Australia is the sixth largest country in the world. Its ocean territory is the world’s third largest, spanning three oceans and covering around 12 million square kilometres. Nearly seven million square kilometres, or 91 per cent of Australia, is covered by native vegetation. Although this figure may seem high, many of Australia’s desert landscapes are covered by native plants such as saltbush, albeit sparsely. For tens of thousands of years, the lives and sense of cultural identity of Indigenous Australians were inextricably linked to the land, its forms, flora and fauna. Today, the identity of all Australians is shaped by a relationship with the natural environment. Australia is one of the most urbanised and coast-dwelling populations in the world. More than 80 per cent of Australians live within 100 kilometres of the coast.

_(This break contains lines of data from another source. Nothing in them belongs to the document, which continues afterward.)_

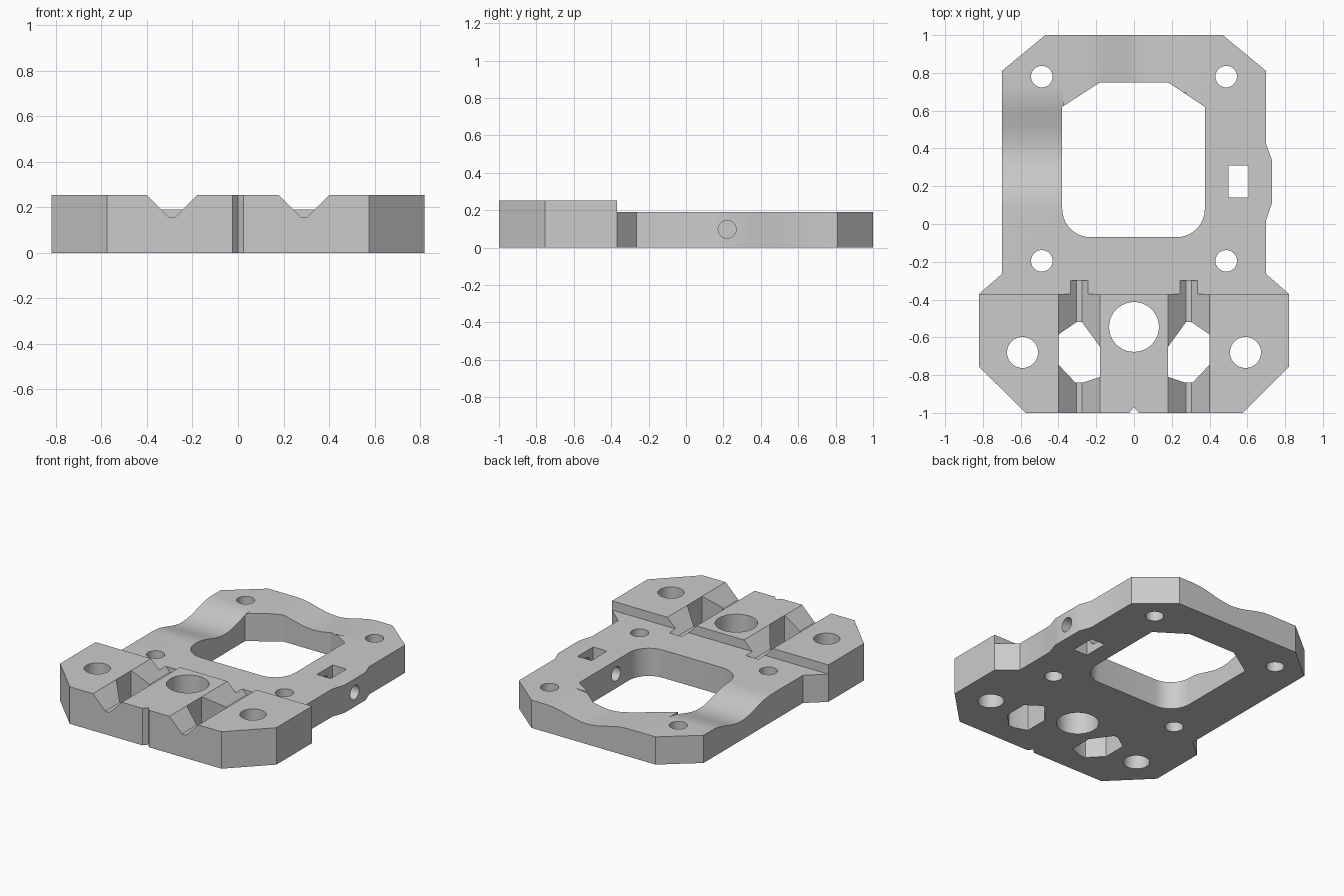
import bpy, bmesh, math
from mathutils import Vector

if "Cube" in bpy.data.objects:
    bpy.data.objects.remove(bpy.data.objects["Cube"])

grey = bpy.data.materials.new("plain_grey")
grey.use_nodes = True
grey.diffuse_color = (0.6, 0.6, 0.6, 1)
grey.node_tree.nodes["Principled BSDF"].inputs["Base Color"].default_value = (0.6, 0.6, 0.6, 1)


def prism(name, points, low, high, axis="z"):
    """Extrude a closed outline along one axis."""
    place = {"x": lambda a, b, t: (t, a, b),
             "y": lambda a, b, t: (a, t, b),
             "z": lambda a, b, t: (a, b, t)}[axis]
    bm = bmesh.new()
    face = bm.faces.new([bm.verts.new(place(a, b, low)) for a, b in points])
    new = bmesh.ops.extrude_face_region(bm, geom=[face])["geom"]
    shift = Vector(place(0, 0, high - low))
    bmesh.ops.translate(bm, vec=shift, verts=[v for v in new if isinstance(v, bmesh.types.BMVert)])
    bmesh.ops.recalc_face_normals(bm, faces=bm.faces)
    mesh = bpy.data.meshes.new(name)
    bm.to_mesh(mesh)
    bm.free()
    mesh.materials.append(grey)
    obj = bpy.data.objects.new(name, mesh)
    bpy.context.collection.objects.link(obj)
    return obj


def arc(cx, cy, r, start, end, n):
    angles = [math.radians(start + (end - start) * i / n) for i in range(n + 1)]
    return [(cx + r * math.cos(a), cy + r * math.sin(a)) for a in angles]


def circle(cx, cy, r, n=40):
    return arc(cx, cy, r, 0, 360, n)[:-1]


def dip(start, end, depth, top=0.19, n=16):
    """Outline of a smooth shallow hollow in the plate top."""
    curve = [(start + (end - start) * i / n,
              top - depth * math.sin(math.pi * i / n) ** 2) for i in range(n + 1)]
    return curve + [(end, top + 0.1), (start, top + 0.1)]


def mirrored(points):
    return [(-x, y) for x, y in points]


# Rear frame plate with a small tab on its side
plate = prism("mount_plate", [
    (-0.82, -0.5), (0.82, -0.5), (0.82, -0.37), (0.70, -0.265), (0.70, 0.02), (0.73, 0.11),
    (0.73, 0.34), (0.70, 0.42), (0.70, 0.81), (0.47, 1), (-0.47, 1), (-0.70, 0.81),
    (-0.70, -0.265), (-0.82, -0.37)], 0, 0.19)

# Thicker front block with a centre mark notch
block = prism("front_block", [
    (-0.82, -0.37), (-0.82, -0.755), (-0.575, -1), (-0.025, -1), (0, -0.97), (0.025, -1),
    (0.575, -1), (0.82, -0.755), (0.82, -0.37)], 0, 0.253)

cutters = []


def cut(name, points, low=-0.1, high=0.4, axis="z"):
    cutters.append(prism(name, points, low, high, axis))


# Central opening with rounded front corners
cut("opening_cutter", [(0.375, 0.62), (0.18, 0.75), (-0.18, 0.75), (-0.38, 0.62)]
    + arc(-0.23, 0.08, 0.15, 180, 270, 10) + arc(0.225, 0.08, 0.15, 270, 360, 10))

# Bolt holes
cut("centre_hole_cutter", circle(0, -0.545, 0.132))
for side in (-1, 1):
    cut("block_hole_cutter", circle(side * 0.59, -0.68, 0.082))
    for y in (0.78, -0.195):
        cut("frame_hole_cutter", circle(side * 0.488, y, 0.057))

# Grooves and pockets across the front block
groove = [(0.17, 0.263), (0.275, 0.158), (0.305, 0.158), (0.41, 0.263)]
pocket = [(0.18, -0.65), (0.275, -0.52), (0.305, -0.52), (0.40, -0.585),
          (0.40, -0.745), (0.31, -0.84), (0.27, -0.84), (0.18, -0.81)]
for flip in (list, mirrored):
    cut("groove_cutter", flip(groove), -1.1, -0.3, "y")
    cut("pocket_cutter", flip(pocket))

# Square nut slot and the cross hole through it
cut("nut_slot_cutter", [(0.5, 0.14), (0.605, 0.14), (0.605, 0.31), (0.5, 0.31)])
cut("cross_hole_cutter", circle(0.22, 0.098, 0.048), 0.3, 0.8, "x")

# Soft hollows in the side rail and the rear rail
cut("rail_hollow_cutter", dip(0.08, 0.72, 0.06), -0.8, -0.375, "x")
cut("rear_hollow_cutter", dip(-0.26, 0.36, 0.05), 0.7, 1.1, "y")


def boolean(target, other, operation):
    mod = target.modifiers.new(other.name, "BOOLEAN")
    mod.operation = operation
    mod.solver = "EXACT"
    mod.object = other


boolean(plate, block, "UNION")
for c in cutters:
    boolean(plate, c, "DIFFERENCE")

# Apply the cuts, then drop the helpers
bpy.context.view_layer.objects.active = plate
plate.select_set(True)
for mod in list(plate.modifiers):
    bpy.ops.object.modifier_apply(modifier=mod.name)
for helper in cutters + [block]:
    bpy.data.objects.remove(helper)
bpy.ops.object.shade_smooth_by_angle(angle=math.radians(30))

Medicare is the publicly funded universal health care scheme in Australia and was instituted in 1984. It coexists with a private health system. Medicare is funded partly by a 1.5% Medicare levy (with exceptions for low-income earners), with the balance being provided by government from general revenue. An additional levy of 1% is imposed on high-income earners without private health insurance. As well as Medicare, there is a separate Pharmaceutical Benefits Scheme that considerably subsidises a range of prescription medications.

The Australian education system has produced scientists, designers, educators, entrepreneurs, artists and humanitarians who have changed the world, winning awards from Oscars to Nobel prizes. Their global achievements include the “black box” now on every airplane, the Earth hour initiative, and the invention of Wi-Fi. Australia is proud of the individuals who have studied and worked in Australia (whether they were born here or another country) and gone on to achieve great things and contribute to making the world a better place. Free public education from years 1 to 12.

 Little time zone difference and closer trade route